Francis said we need lay people “with a vision of the future, who are not enclosed in the petty things of life”. Making reference to Evangelii Gaudium, his Apostolic Exhortation on ‘The Joy of the Gospel’, he explains that we must be “a Church which permanently goes forth, an evangelising community that can boldly take the initiative, go out to others, seek those who have fallen away, stand at the crossroads and welcome the outcast”. The laity also “must look up and look beyond, at the many people who are distant in our world, to the many families who are in difficulty and in need of mercy”, the Pope remarked.

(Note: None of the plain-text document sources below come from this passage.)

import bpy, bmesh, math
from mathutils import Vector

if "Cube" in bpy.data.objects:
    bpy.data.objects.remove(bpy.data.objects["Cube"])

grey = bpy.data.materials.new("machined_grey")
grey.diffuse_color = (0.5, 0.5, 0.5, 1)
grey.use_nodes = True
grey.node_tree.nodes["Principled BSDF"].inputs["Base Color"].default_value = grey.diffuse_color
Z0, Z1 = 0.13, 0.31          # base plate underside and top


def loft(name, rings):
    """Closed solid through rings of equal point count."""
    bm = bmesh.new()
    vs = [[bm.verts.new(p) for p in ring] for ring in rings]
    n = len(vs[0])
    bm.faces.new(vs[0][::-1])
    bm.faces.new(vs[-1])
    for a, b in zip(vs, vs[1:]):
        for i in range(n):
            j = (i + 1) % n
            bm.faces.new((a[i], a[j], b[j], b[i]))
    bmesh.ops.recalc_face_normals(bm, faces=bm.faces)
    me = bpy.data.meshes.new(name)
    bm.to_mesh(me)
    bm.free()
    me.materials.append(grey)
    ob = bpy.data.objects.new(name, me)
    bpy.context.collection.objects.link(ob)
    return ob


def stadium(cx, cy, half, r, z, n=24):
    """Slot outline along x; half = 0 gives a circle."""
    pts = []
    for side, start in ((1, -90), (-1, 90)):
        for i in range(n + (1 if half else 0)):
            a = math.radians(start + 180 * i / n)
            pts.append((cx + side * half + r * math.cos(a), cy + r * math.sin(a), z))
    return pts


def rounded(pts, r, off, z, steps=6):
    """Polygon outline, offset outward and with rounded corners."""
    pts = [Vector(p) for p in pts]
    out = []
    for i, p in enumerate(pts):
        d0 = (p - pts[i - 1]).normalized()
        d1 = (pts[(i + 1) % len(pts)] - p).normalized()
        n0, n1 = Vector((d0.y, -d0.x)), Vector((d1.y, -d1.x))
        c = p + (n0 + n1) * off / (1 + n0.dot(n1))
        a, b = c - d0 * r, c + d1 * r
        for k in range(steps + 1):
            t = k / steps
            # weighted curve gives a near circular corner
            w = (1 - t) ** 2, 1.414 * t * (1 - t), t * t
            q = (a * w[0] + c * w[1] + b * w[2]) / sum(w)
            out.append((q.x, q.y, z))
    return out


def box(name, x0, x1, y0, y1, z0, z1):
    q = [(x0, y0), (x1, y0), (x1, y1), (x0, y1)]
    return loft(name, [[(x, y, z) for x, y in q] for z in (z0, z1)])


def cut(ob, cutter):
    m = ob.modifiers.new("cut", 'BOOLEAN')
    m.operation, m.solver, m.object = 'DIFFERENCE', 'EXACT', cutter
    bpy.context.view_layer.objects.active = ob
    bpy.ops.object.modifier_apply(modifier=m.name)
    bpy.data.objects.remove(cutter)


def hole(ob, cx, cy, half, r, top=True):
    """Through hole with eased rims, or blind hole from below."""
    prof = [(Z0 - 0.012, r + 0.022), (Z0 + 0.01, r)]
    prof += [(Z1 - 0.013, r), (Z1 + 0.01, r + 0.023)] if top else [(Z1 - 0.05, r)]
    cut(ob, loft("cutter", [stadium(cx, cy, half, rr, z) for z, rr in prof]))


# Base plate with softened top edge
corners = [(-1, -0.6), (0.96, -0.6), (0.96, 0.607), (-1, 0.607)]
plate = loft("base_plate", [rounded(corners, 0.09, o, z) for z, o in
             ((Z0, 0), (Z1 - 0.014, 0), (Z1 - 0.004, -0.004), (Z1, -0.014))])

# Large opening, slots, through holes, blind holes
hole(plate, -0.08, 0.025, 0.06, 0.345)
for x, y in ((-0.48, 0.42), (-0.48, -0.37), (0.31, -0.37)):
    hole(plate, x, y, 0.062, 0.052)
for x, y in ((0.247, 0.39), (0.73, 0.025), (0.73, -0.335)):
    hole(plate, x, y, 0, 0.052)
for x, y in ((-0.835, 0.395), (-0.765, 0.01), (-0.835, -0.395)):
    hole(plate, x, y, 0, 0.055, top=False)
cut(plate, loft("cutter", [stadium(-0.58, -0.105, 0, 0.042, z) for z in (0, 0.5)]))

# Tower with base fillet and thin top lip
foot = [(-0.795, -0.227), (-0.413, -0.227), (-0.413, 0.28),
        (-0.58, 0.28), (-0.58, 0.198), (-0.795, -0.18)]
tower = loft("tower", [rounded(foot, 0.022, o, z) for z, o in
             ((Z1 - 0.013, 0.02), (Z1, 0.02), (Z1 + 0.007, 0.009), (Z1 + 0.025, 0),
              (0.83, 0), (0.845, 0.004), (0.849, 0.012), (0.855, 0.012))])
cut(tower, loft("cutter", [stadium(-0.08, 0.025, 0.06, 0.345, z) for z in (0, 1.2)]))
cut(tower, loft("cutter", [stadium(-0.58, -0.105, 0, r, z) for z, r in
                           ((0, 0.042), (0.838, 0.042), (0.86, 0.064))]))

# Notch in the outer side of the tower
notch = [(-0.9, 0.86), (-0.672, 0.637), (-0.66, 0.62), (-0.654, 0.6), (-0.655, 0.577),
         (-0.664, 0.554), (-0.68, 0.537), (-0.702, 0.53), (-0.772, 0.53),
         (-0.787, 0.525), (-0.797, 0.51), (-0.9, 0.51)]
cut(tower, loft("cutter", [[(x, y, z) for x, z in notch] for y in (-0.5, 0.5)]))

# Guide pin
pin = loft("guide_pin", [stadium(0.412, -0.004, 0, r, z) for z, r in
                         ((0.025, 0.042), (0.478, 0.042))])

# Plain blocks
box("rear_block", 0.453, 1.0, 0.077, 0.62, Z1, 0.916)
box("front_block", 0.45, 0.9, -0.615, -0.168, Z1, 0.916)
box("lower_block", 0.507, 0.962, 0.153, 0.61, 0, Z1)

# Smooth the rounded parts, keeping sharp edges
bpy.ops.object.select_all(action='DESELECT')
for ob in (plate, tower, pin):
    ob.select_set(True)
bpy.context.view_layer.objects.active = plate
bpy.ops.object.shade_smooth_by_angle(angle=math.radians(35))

Fr Frédéric Fornos SJ, international director of the Pope’s Worldwide Prayer Network, noted that “often, people think that priests are the ones who should move forward the Church’s mission”. He says that lay people however are “at the heart of the world”, and added that they have an important role in transforming society. “It is in families, in classrooms, in offices, in factories, in the fields, in daily life, where we find the opportunity to be salt and light of God’s Kingdom, the flavour of the Gospel”, Fr. Fornos stated.

John Scally, a writer and theologian, reflects on the Pope’s Prayer Intention for May in Living Prayer, a booklet produced by Messenger Publications containing reflections on the Pope’s monthly intentions. He remarks that throughout salvation history “God has broken into the lives of women and men while they were journeying through life, utterly transforming their awareness of themselves, their understanding of life, and their appreciation of God”. They discovered a broader vision of themselves “as the people of God”, and heard the invitation issued by Jesus to all, “Follow Me”, to be with him and to proclaim the Good News.

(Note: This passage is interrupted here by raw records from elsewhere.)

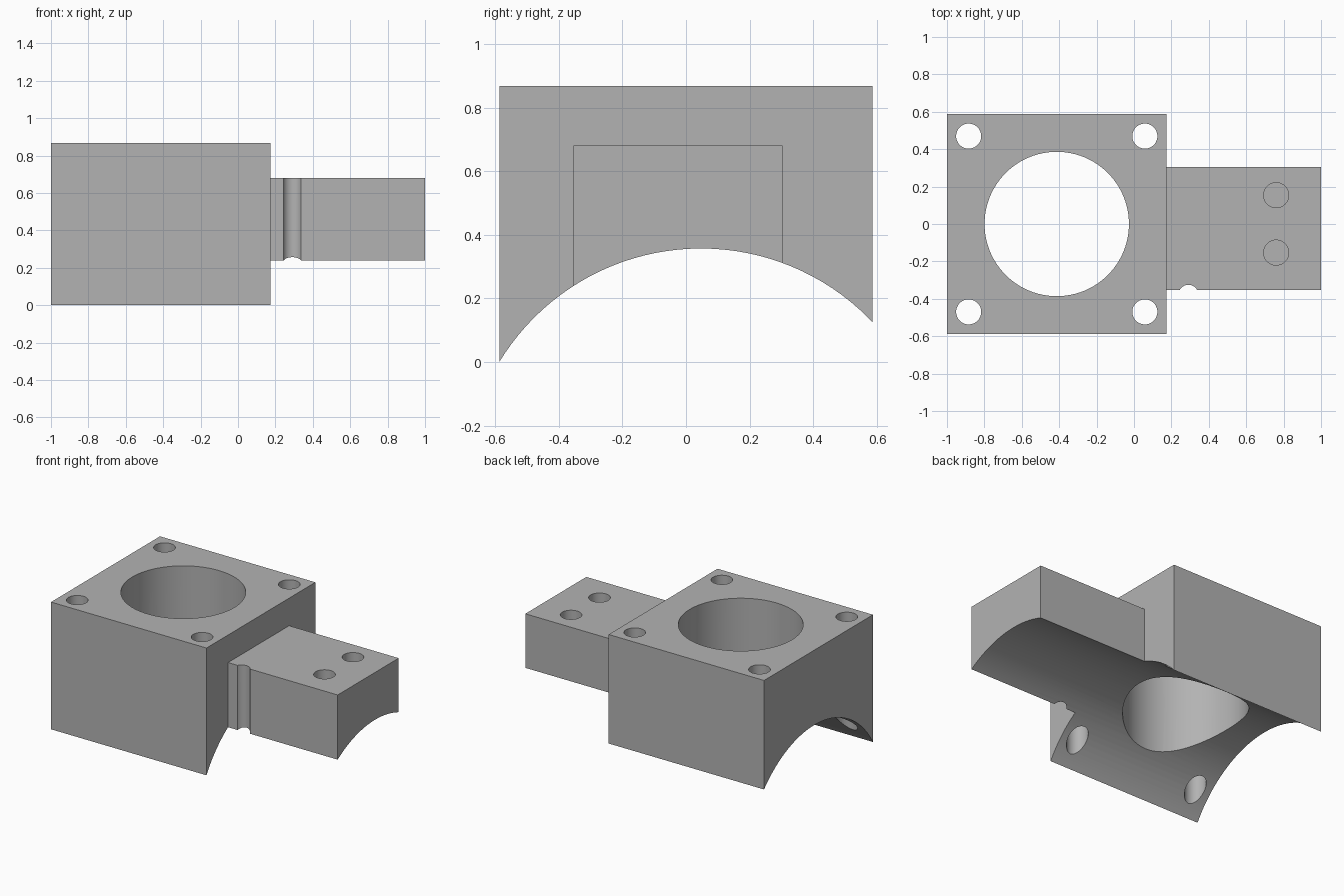
import bpy
import math

old = bpy.data.objects.get("Cube")
if old:
    bpy.data.objects.remove(old, do_unlink=True)

grey = bpy.data.materials.new("plain_grey")
grey.use_nodes = True
grey.diffuse_color = (0.45, 0.45, 0.45, 1)
grey.node_tree.nodes["Principled BSDF"].inputs["Base Color"].default_value = (0.45, 0.45, 0.45, 1)


def box(name, low, high):
    size = [b - a for a, b in zip(low, high)]
    centre = [(a + b) / 2 for a, b in zip(low, high)]
    bpy.ops.mesh.primitive_cube_add(size=1, location=centre)
    ob = bpy.context.object
    ob.name = name
    ob.scale = size
    bpy.ops.object.transform_apply(location=True, rotation=True, scale=True)
    ob.data.materials.append(grey)
    return ob


def cylinder(name, radius, depth, centre, sides=48, rotation=(0, 0, 0)):
    bpy.ops.mesh.primitive_cylinder_add(vertices=sides, radius=radius, depth=depth,
                                        location=centre, rotation=rotation)
    ob = bpy.context.object
    ob.name = name
    ob.hide_render = True
    ob.data.materials.append(grey)
    bpy.ops.object.transform_apply(location=True, rotation=True, scale=True)
    return ob


def combine(target, tool, operation="DIFFERENCE"):
    bpy.context.view_layer.objects.active = target
    mod = target.modifiers.new(operation.title(), "BOOLEAN")
    mod.operation = operation
    mod.solver = "EXACT"
    mod.object = tool
    bpy.ops.object.modifier_apply(modifier=mod.name)
    bpy.data.objects.remove(tool, do_unlink=True)


# Square block joined with the side tab
half, mid_x = 0.587, -0.413
bracket = box("saddle_bracket", (-1, -half, -0.05), (0.173, half, 0.868))
tab = box("side_tab", (0.145, -0.354, -0.05), (1, 0.304, 0.68))
combine(bracket, tab, "UNION")

# Curved saddle along the underside
combine(bracket, cylinder("saddle_cutter", 0.7425, 3, (0, 0.0475, -0.3855), 128,
                          (0, math.pi / 2, 0)))

# Central bore and four corner holes, all the way through
combine(bracket, cylinder("bore_cutter", 0.386, 3, (mid_x, 0, 0.5), 96))
for sx in (-1, 1):
    for sy in (-1, 1):
        combine(bracket, cylinder("corner_hole_cutter", 0.067, 3,
                                  (mid_x + sx * 0.471, sy * 0.47, 0.5)))

# Two blind holes in the tab
for y in (-0.153, 0.154):
    combine(bracket, cylinder("blind_hole_cutter", 0.067, 0.5, (0.76, y, 0.68)))

# Vertical groove in the front of the tab
combine(bracket, cylinder("groove_cutter", 0.053, 3, (0.291, -0.378, 0.5)))

bpy.ops.object.select_all(action="DESELECT")
bracket.select_set(True)
bpy.context.view_layer.objects.active = bracket
bpy.ops.object.shade_smooth_by_angle(angle=math.radians(30))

John explains how God has called each of us in Jesus Christ to help to build the kingdom, and therefore “all of Christian existence has to do with understanding this call and with organising our response to this call”. He highlights how lay people are invited to “follow the example of Christ, to accept our call and our cross and follow Him to eternal glory”. It is an invitation to live the Christian vocation with our brothers and sisters “as a community of Christian disciples” working together in harmony and goodwill “to provide space for the presence and the power of the living Christ in the world”. In conclusion John poses the question “Are we ready to accept this twofold call and be transformed by Christ’s presence?” He asks “are we prepared to go forth as disciples on this communal journey of discovering more about God, more about God’s creative project, more about our ultimate end in life?”

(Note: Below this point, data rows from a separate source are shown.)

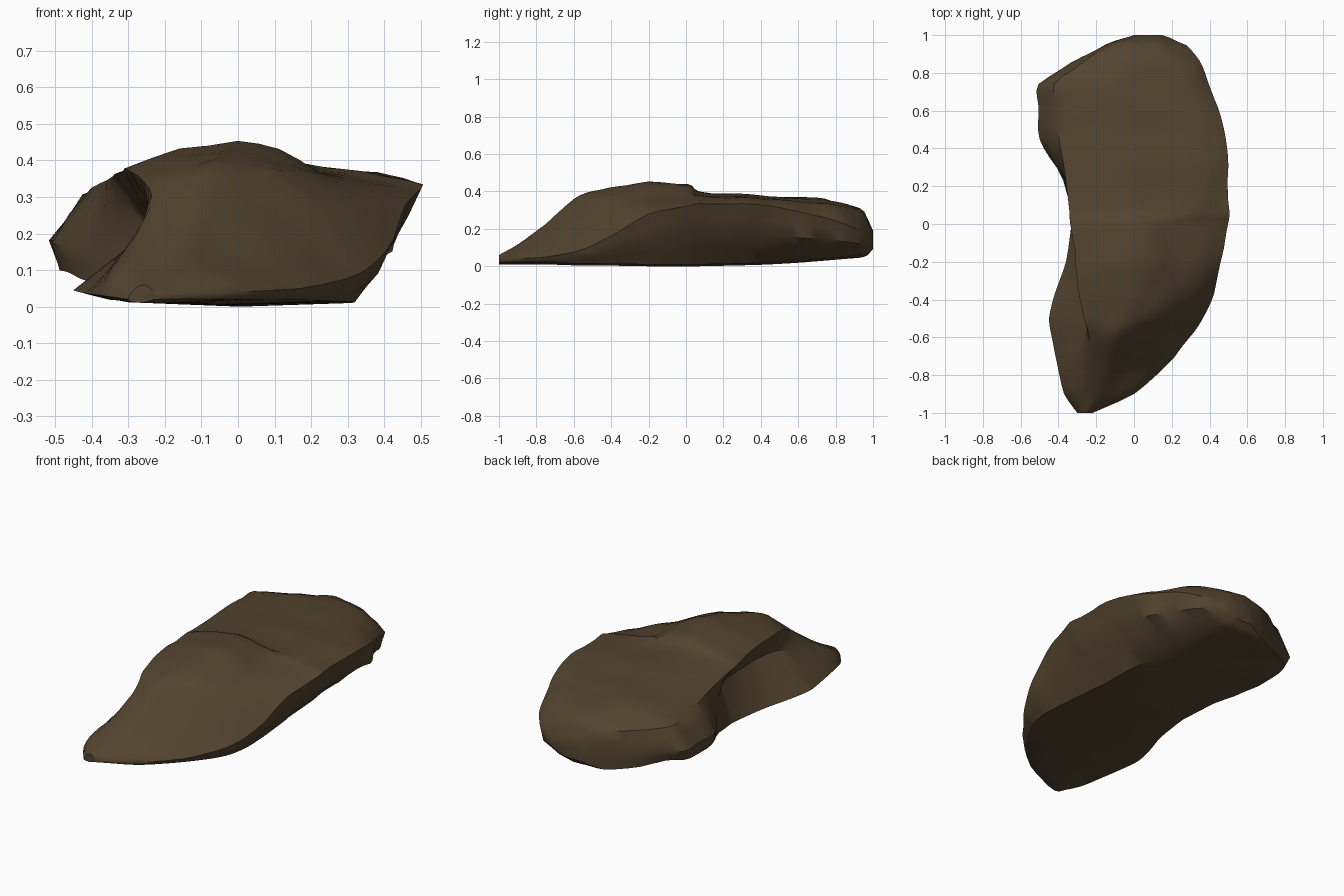
import bpy, bmesh
from mathutils import Vector, noise

if "Cube" in bpy.data.objects:
    bpy.data.objects.remove(bpy.data.objects["Cube"])

# Left half of each station: y, low edge x z, groove x z, upper rim x z, crest z
LEFT = [
    (-1.0, -.30, .02, -.295, .035, -.28, .05, .06),
    (-.90, -.37, .03, -.35, .07, -.30, .105, .12),
    (-.75, -.405, .035, -.33, .13, -.25, .20, .225),
    (-.60, -.435, .04, -.27, .20, -.24, .31, .36),
    (-.50, -.45, .045, -.23, .22, -.265, .35, .405),
    (-.37, -.42, .04, -.225, .23, -.285, .365, .425),
    (-.20, -.36, .03, -.23, .24, -.305, .375, .45),
    (.01, -.33, .03, -.25, .24, -.335, .36, .44),
    (.07, -.33, .03, -.26, .23, -.34, .355, .40),
    (.30, -.40, .07, -.41, .17, -.37, .34, .39),
    (.45, -.48, .10, -.495, .17, -.40, .33, .375),
    (.62, -.485, .10, -.505, .18, -.41, .32, .37),
    (.74, -.465, .12, -.505, .18, -.42, .30, .36),
    (.86, -.30, .08, -.33, .17, -.26, .28, .33),
    (.95, -.13, .06, -.15, .15, -.10, .26, .29),
    (1.0, .00, .09, .00, .13, .02, .18, .19),
]
# Right half of each station: upper shoulder x z, widest edge x z, foot x, underside z
RIGHT = [
    (-.24, .05, -.22, .03, -.23, .01),
    (-.14, .10, .00, .04, -.02, .01),
    (-.06, .19, .17, .05, .14, .01),
    (-.02, .32, .29, .075, .25, .005),
    (.08, .37, .36, .11, .30, .004),
    (.18, .375, .425, .18, .32, .003),
    (.22, .37, .46, .28, .31, .0),
    (.23, .37, .495, .32, .29, .0),
    (.35, .36, .505, .335, .28, .0),
    (.38, .362, .50, .335, .27, .005),
    (.36, .358, .48, .32, .25, .01),
    (.33, .347, .45, .29, .23, .02),
    (.28, .335, .395, .26, .21, .03),
    (.22, .32, .345, .22, .18, .04),
    (.15, .27, .28, .18, .16, .05),
    (.12, .18, .15, .14, .11, .09),
]


def ring(left, right):
    """Closed outline of the boulder at one station."""
    y, ax, az, bx, bz, cx, cz, crest = left
    ex, ez, fx, fz, gx, base = right
    w = 1 - az * 3
    low = ax * w + gx * (1 - w)
    front = y < .05
    mx = cx * .42 + ex * .58 if front else cx * .6 + ex * .4
    lift = .65 if front else .4
    belly = fx * .6 + gx * .4 if front else min(.42, fx * .85 + gx * .15)
    pts = [(ax, az), (bx, bz), (cx, cz), (cx * .72 + ex * .28, crest * .7 + cz * .3),
           (mx, crest), (mx * .5 + ex * .5, crest * lift + ez * (1 - lift)), (ex, ez),
           (fx * .6 + ex * .4, fz * .5 + ez * .5),
           (fx, fz), (belly, fz * .5 + base * .5),
           (gx, base + .01), (low * .5 + gx * .5, base), (low, base * .6 + az * .4)]
    return [Vector((x, y, z)) for x, z in pts]


def blend(a, b, c, d, t):
    """Softened interpolation between b and c."""
    m, n = (c - a) * .35, (d - b) * .35
    return (b * (2*t**3 - 3*t**2 + 1) + m * (t**3 - 2*t**2 + t)
            + c * (3*t**2 - 2*t**3) + n * (t**3 - t**2))


def refine(rings, steps):
    out = []
    last = len(rings) - 1
    for i in range(last):
        quad = [rings[max(0, min(last, i + k))] for k in (-1, 0, 1, 2)]
        for s in range(steps):
            out.append([blend(*p, s / steps) for p in zip(*quad)])
    return out + [rings[-1]]


# Loft the stations into one closed shell
bm = bmesh.new()
rings = refine([ring(l, r) for l, r in zip(LEFT, RIGHT)], 3)
loops = []
for pts in rings:
    n = len(pts)
    dense = []
    for i in range(n):
        dense += [pts[i], (pts[i] + pts[(i + 1) % n]) / 2]
    loops.append([bm.verts.new(p) for p in dense])
for a, b in zip(loops, loops[1:]):
    n = len(a)
    for i in range(n):
        bm.faces.new((a[i], a[(i + 1) % n], b[(i + 1) % n], b[i]))
bm.faces.new(loops[0])
bm.faces.new(loops[-1])
bmesh.ops.recalc_face_normals(bm, faces=bm.faces)

# Weathered lumps, fading out on the flat underside
bm.normal_update()
for v in bm.verts:
    if v.co.z > .05 and abs(v.co.y) < .97:
        v.co += v.normal * noise.noise(v.co * 7) * .014
for v in bm.verts:
    v.co.z = max(0, v.co.z)

mesh = bpy.data.meshes.new("boulder")
bm.to_mesh(mesh)
bm.free()
boulder = bpy.data.objects.new("boulder", mesh)
bpy.context.collection.objects.link(boulder)

stone = bpy.data.materials.new("brown stone")
stone.diffuse_color = (.086, .057, .029, 1)
stone.use_nodes = True
stone.node_tree.nodes["Principled BSDF"].inputs["Base Color"].default_value = stone.diffuse_color
mesh.materials.append(stone)

bpy.context.view_layer.objects.active = boulder
boulder.select_set(True)
bpy.ops.object.shade_smooth_by_angle(angle=.7)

Writing on the Pope’s Intention in the May issue of Sacred Heart Messenger, the publication of the Pope’s Worldwide Prayer Network (Apostleship of Prayer) in Ireland, Séamus Claffey who has a background in pastoral ministry, says that Pope Francis highlights the major challenges of our times such as poverty, social exclusion, and the protection of the environment. He remarks that through his Encyclical Letter ‘Laudato si’, and Apostolic Exhortations on ‘The Joy of the Gospel’, and ‘The Joy of Love; Pope Francis gives us “a compelling vision for humanity, encouraging us to take positive action”. He says that Francis “has strongly encouraged Christians to take the Gospel out of the churches and into the streets”.

“One way of acting on the intention for this month would be to have copies of, or short extracts from, the Pope’s writings available in parishes, and in other places where people meet such as community centres, libraries, and railway stations”, Séamus explains, adding that “it would be better if people gathered to reflect” on the Pope’s documents. Discussion of family life today in light of Amoris Latecia, the Pope’s Apostolic Exhortation on ‘The Joy of Love’ “would be appropriate in this year of the World Meeting of Families in Dublin”, notes Séamus. Many parishes across Ireland have responded to this invitation by running the Amoris ‘Let’s talk family’ six-step parish conversations, which explores key messages in the Pope’s document in an accessible and practical way and offers participants the opportunity to reflect on and share their experience of family life.